What is required: For the records that follow, give the number of lines in which the word "append" occurs, with nothing added.

(Dataset entries)
------------------------------------------------------------

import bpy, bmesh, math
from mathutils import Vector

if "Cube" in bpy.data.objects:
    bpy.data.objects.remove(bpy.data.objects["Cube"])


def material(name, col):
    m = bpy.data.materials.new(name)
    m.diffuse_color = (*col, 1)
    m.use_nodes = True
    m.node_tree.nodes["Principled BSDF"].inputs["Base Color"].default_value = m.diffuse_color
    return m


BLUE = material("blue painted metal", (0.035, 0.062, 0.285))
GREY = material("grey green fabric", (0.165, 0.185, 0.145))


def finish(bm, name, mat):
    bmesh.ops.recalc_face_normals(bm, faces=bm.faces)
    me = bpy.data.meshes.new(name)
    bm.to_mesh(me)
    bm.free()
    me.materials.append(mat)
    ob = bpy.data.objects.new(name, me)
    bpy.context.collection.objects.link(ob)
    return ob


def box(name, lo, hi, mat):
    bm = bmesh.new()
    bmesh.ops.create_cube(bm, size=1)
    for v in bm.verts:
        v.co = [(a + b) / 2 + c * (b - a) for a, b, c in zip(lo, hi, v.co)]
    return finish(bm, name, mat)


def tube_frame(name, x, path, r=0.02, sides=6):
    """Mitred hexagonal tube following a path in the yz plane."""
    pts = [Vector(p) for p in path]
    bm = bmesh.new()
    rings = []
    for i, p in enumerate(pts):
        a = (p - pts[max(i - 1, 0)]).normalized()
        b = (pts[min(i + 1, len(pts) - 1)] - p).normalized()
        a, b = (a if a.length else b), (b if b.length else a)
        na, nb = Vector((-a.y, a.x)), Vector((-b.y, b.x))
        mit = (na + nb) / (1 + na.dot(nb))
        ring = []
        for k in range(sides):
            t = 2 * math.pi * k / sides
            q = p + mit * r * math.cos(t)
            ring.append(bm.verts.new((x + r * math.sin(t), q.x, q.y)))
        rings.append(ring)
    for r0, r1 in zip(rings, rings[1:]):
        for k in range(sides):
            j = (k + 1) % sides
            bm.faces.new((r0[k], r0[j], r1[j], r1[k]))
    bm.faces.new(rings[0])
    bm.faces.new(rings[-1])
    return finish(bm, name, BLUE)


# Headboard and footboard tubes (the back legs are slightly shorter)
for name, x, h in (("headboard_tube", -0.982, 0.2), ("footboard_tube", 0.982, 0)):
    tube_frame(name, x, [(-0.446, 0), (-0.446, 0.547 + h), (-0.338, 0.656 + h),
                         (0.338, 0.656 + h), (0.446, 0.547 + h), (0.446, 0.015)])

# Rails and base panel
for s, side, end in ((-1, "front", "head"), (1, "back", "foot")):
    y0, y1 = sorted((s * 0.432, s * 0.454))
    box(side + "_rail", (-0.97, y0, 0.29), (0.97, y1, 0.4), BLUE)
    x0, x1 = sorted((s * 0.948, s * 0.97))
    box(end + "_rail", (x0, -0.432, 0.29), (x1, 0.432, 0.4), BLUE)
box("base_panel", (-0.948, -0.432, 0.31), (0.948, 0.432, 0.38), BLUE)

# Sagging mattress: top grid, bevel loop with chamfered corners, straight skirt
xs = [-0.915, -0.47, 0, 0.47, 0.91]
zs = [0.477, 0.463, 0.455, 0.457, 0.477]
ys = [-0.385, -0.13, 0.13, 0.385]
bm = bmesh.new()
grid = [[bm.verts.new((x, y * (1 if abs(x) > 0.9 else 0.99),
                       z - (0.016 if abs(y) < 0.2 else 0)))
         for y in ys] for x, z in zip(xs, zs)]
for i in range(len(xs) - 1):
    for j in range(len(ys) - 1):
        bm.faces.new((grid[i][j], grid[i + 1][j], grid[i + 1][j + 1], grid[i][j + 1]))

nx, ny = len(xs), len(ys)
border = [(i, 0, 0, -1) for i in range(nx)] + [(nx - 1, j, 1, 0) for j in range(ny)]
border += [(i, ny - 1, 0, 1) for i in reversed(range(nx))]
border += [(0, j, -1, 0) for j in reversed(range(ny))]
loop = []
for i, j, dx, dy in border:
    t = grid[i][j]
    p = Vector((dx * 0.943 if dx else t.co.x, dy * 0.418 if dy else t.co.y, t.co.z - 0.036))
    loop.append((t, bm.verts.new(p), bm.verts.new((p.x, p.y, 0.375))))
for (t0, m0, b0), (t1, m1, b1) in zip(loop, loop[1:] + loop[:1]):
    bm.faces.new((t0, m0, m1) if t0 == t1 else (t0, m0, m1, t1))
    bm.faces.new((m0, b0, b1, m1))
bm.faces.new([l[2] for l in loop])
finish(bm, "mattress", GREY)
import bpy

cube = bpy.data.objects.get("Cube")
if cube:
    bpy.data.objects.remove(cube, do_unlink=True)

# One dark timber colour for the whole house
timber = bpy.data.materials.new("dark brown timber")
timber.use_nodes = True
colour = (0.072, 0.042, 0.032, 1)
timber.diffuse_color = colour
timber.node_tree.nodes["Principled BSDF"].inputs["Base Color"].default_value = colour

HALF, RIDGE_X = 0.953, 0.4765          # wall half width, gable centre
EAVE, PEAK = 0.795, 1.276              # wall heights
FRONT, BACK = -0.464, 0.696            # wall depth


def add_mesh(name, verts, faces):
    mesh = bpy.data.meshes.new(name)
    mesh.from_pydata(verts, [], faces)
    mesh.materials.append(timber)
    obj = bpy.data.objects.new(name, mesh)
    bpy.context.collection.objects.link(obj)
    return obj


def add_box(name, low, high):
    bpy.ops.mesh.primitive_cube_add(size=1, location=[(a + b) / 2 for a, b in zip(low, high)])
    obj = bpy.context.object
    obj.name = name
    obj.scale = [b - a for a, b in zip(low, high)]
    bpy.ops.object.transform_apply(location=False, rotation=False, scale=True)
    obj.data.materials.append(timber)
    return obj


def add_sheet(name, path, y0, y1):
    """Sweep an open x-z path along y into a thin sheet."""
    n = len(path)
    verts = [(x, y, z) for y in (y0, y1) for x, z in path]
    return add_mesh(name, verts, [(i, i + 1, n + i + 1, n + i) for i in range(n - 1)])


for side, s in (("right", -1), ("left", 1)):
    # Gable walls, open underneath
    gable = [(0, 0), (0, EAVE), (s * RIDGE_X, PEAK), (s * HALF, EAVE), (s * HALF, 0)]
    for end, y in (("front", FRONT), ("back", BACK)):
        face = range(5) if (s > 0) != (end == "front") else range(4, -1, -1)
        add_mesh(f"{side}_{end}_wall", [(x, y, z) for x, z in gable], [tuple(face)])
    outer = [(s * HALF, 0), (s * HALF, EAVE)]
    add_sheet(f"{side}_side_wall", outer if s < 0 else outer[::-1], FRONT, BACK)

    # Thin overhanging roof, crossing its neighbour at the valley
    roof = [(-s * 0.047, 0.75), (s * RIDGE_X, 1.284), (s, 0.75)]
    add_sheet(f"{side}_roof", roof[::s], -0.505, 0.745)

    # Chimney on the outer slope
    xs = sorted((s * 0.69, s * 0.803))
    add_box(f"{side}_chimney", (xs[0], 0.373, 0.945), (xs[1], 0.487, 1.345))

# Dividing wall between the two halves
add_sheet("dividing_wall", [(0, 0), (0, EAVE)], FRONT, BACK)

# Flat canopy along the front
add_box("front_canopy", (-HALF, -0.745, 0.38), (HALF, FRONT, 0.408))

------------------------------------------------------------

Solution to this problem: 6